§ **Assignment**
Below are some entries. Reproduce them word for word.

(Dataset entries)

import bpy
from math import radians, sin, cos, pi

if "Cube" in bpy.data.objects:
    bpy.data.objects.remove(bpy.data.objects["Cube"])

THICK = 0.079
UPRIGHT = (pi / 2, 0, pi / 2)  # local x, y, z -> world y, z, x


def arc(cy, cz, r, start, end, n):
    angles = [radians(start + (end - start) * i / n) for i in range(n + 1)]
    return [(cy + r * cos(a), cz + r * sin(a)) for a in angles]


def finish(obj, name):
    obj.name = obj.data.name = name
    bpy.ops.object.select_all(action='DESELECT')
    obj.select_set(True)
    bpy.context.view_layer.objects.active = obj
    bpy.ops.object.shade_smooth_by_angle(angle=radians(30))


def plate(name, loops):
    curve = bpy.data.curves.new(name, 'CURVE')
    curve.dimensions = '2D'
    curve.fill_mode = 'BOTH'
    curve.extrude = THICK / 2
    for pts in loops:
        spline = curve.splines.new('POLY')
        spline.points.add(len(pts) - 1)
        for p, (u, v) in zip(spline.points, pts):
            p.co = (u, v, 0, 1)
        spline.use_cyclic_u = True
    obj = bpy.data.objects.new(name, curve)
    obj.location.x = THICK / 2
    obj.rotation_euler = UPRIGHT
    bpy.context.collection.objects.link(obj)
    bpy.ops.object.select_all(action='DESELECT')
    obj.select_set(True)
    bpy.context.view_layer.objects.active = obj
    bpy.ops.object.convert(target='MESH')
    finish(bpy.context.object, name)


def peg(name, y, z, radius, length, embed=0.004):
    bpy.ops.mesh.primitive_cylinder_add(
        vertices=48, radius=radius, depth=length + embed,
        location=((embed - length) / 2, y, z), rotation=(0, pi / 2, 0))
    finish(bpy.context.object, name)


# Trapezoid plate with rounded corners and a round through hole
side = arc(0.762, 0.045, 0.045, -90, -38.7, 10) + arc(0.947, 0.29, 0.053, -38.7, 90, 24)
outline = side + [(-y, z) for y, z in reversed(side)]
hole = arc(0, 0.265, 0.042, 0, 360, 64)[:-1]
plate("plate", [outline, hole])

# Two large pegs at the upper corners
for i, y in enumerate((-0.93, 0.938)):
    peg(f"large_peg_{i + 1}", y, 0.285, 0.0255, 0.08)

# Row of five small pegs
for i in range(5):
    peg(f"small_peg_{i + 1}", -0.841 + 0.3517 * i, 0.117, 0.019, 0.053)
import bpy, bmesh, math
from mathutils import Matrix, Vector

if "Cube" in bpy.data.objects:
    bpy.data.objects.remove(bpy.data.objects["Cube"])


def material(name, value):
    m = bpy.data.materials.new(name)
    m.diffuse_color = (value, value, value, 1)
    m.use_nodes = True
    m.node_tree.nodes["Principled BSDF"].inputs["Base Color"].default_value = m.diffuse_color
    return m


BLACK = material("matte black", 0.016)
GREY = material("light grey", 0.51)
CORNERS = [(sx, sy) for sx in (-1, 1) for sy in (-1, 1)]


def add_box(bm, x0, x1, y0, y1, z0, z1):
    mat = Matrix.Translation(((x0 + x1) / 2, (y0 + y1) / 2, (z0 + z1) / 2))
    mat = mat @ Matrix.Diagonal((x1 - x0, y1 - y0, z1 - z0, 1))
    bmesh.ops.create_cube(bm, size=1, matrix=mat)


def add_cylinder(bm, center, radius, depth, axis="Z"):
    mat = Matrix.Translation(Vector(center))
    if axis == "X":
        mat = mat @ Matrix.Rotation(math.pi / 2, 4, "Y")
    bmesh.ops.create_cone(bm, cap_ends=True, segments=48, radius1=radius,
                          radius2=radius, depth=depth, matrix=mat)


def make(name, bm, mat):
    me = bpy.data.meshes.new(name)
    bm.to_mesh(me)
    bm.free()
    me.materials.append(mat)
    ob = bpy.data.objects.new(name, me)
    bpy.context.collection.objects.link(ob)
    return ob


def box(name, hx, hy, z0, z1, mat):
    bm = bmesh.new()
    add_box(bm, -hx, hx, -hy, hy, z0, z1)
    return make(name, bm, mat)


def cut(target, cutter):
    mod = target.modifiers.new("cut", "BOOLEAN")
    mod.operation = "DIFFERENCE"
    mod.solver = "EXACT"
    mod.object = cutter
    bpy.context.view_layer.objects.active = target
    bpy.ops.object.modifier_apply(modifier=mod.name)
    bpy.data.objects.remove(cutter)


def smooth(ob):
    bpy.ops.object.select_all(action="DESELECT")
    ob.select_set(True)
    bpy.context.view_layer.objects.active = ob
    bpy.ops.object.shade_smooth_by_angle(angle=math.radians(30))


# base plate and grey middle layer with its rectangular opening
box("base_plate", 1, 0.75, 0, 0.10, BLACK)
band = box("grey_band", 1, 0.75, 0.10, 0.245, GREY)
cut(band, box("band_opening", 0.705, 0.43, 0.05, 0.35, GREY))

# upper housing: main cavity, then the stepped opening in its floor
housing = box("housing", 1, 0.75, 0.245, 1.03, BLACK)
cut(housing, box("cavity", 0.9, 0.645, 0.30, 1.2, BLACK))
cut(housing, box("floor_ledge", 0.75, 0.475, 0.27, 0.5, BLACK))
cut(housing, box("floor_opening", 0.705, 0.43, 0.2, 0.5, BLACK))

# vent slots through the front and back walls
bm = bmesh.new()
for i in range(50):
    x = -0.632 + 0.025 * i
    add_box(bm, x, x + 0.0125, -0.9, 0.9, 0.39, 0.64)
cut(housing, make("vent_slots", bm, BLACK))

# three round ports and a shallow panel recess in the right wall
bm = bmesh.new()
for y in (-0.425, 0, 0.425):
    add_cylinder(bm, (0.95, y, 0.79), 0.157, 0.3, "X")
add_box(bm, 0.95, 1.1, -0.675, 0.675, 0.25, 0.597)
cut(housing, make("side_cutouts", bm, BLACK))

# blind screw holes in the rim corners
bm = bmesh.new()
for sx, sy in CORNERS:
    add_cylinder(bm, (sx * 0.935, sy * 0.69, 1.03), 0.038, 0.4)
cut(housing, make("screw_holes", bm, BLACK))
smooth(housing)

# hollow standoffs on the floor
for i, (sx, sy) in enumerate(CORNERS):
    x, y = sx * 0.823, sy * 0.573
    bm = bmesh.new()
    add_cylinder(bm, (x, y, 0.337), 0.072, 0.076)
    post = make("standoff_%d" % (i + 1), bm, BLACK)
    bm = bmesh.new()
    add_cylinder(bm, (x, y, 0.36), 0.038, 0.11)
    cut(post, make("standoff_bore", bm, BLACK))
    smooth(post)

§ **Answer to the exercise**
import bpy
from math import radians, sin, cos, pi

if "Cube" in bpy.data.objects:
    bpy.data.objects.remove(bpy.data.objects["Cube"])

THICK = 0.079
UPRIGHT = (pi / 2, 0, pi / 2)  # local x, y, z -> world y, z, x


def arc(cy, cz, r, start, end, n):
    angles = [radians(start + (end - start) * i / n) for i in range(n + 1)]
    return [(cy + r * cos(a), cz + r * sin(a)) for a in angles]


def finish(obj, name):
    obj.name = obj.data.name = name
    bpy.ops.object.select_all(action='DESELECT')
    obj.select_set(True)
    bpy.context.view_layer.objects.active = obj
    bpy.ops.object.shade_smooth_by_angle(angle=radians(30))


def plate(name, loops):
    curve = bpy.data.curves.new(name, 'CURVE')
    curve.dimensions = '2D'
    curve.fill_mode = 'BOTH'
    curve.extrude = THICK / 2
    for pts in loops:
        spline = curve.splines.new('POLY')
        spline.points.add(len(pts) - 1)
        for p, (u, v) in zip(spline.points, pts):
            p.co = (u, v, 0, 1)
        spline.use_cyclic_u = True
    obj = bpy.data.objects.new(name, curve)
    obj.location.x = THICK / 2
    obj.rotation_euler = UPRIGHT
    bpy.context.collection.objects.link(obj)
    bpy.ops.object.select_all(action='DESELECT')
    obj.select_set(True)
    bpy.context.view_layer.objects.active = obj
    bpy.ops.object.convert(target='MESH')
    finish(bpy.context.object, name)


def peg(name, y, z, radius, length, embed=0.004):
    bpy.ops.mesh.primitive_cylinder_add(
        vertices=48, radius=radius, depth=length + embed,
        location=((embed - length) / 2, y, z), rotation=(0, pi / 2, 0))
    finish(bpy.context.object, name)


# Trapezoid plate with rounded corners and a round through hole
side = arc(0.762, 0.045, 0.045, -90, -38.7, 10) + arc(0.947, 0.29, 0.053, -38.7, 90, 24)
outline = side + [(-y, z) for y, z in reversed(side)]
hole = arc(0, 0.265, 0.042, 0, 360, 64)[:-1]
plate("plate", [outline, hole])

# Two large pegs at the upper corners
for i, y in enumerate((-0.93, 0.938)):
    peg(f"large_peg_{i + 1}", y, 0.285, 0.0255, 0.08)

# Row of five small pegs
for i in range(5):
    peg(f"small_peg_{i + 1}", -0.841 + 0.3517 * i, 0.117, 0.019, 0.053)
import bpy, bmesh, math
from mathutils import Matrix, Vector

if "Cube" in bpy.data.objects:
    bpy.data.objects.remove(bpy.data.objects["Cube"])


def material(name, value):
    m = bpy.data.materials.new(name)
    m.diffuse_color = (value, value, value, 1)
    m.use_nodes = True
    m.node_tree.nodes["Principled BSDF"].inputs["Base Color"].default_value = m.diffuse_color
    return m


BLACK = material("matte black", 0.016)
GREY = material("light grey", 0.51)
CORNERS = [(sx, sy) for sx in (-1, 1) for sy in (-1, 1)]


def add_box(bm, x0, x1, y0, y1, z0, z1):
    mat = Matrix.Translation(((x0 + x1) / 2, (y0 + y1) / 2, (z0 + z1) / 2))
    mat = mat @ Matrix.Diagonal((x1 - x0, y1 - y0, z1 - z0, 1))
    bmesh.ops.create_cube(bm, size=1, matrix=mat)


def add_cylinder(bm, center, radius, depth, axis="Z"):
    mat = Matrix.Translation(Vector(center))
    if axis == "X":
        mat = mat @ Matrix.Rotation(math.pi / 2, 4, "Y")
    bmesh.ops.create_cone(bm, cap_ends=True, segments=48, radius1=radius,
                          radius2=radius, depth=depth, matrix=mat)


def make(name, bm, mat):
    me = bpy.data.meshes.new(name)
    bm.to_mesh(me)
    bm.free()
    me.materials.append(mat)
    ob = bpy.data.objects.new(name, me)
    bpy.context.collection.objects.link(ob)
    return ob


def box(name, hx, hy, z0, z1, mat):
    bm = bmesh.new()
    add_box(bm, -hx, hx, -hy, hy, z0, z1)
    return make(name, bm, mat)


def cut(target, cutter):
    mod = target.modifiers.new("cut", "BOOLEAN")
    mod.operation = "DIFFERENCE"
    mod.solver = "EXACT"
    mod.object = cutter
    bpy.context.view_layer.objects.active = target
    bpy.ops.object.modifier_apply(modifier=mod.name)
    bpy.data.objects.remove(cutter)


def smooth(ob):
    bpy.ops.object.select_all(action="DESELECT")
    ob.select_set(True)
    bpy.context.view_layer.objects.active = ob
    bpy.ops.object.shade_smooth_by_angle(angle=math.radians(30))


# base plate and grey middle layer with its rectangular opening
box("base_plate", 1, 0.75, 0, 0.10, BLACK)
band = box("grey_band", 1, 0.75, 0.10, 0.245, GREY)
cut(band, box("band_opening", 0.705, 0.43, 0.05, 0.35, GREY))

# upper housing: main cavity, then the stepped opening in its floor
housing = box("housing", 1, 0.75, 0.245, 1.03, BLACK)
cut(housing, box("cavity", 0.9, 0.645, 0.30, 1.2, BLACK))
cut(housing, box("floor_ledge", 0.75, 0.475, 0.27, 0.5, BLACK))
cut(housing, box("floor_opening", 0.705, 0.43, 0.2, 0.5, BLACK))

# vent slots through the front and back walls
bm = bmesh.new()
for i in range(50):
    x = -0.632 + 0.025 * i
    add_box(bm, x, x + 0.0125, -0.9, 0.9, 0.39, 0.64)
cut(housing, make("vent_slots", bm, BLACK))

# three round ports and a shallow panel recess in the right wall
bm = bmesh.new()
for y in (-0.425, 0, 0.425):
    add_cylinder(bm, (0.95, y, 0.79), 0.157, 0.3, "X")
add_box(bm, 0.95, 1.1, -0.675, 0.675, 0.25, 0.597)
cut(housing, make("side_cutouts", bm, BLACK))

# blind screw holes in the rim corners
bm = bmesh.new()
for sx, sy in CORNERS:
    add_cylinder(bm, (sx * 0.935, sy * 0.69, 1.03), 0.038, 0.4)
cut(housing, make("screw_holes", bm, BLACK))
smooth(housing)

# hollow standoffs on the floor
for i, (sx, sy) in enumerate(CORNERS):
    x, y = sx * 0.823, sy * 0.573
    bm = bmesh.new()
    add_cylinder(bm, (x, y, 0.337), 0.072, 0.076)
    post = make("standoff_%d" % (i + 1), bm, BLACK)
    bm = bmesh.new()
    add_cylinder(bm, (x, y, 0.36), 0.038, 0.11)
    cut(post, make("standoff_bore", bm, BLACK))
    smooth(post)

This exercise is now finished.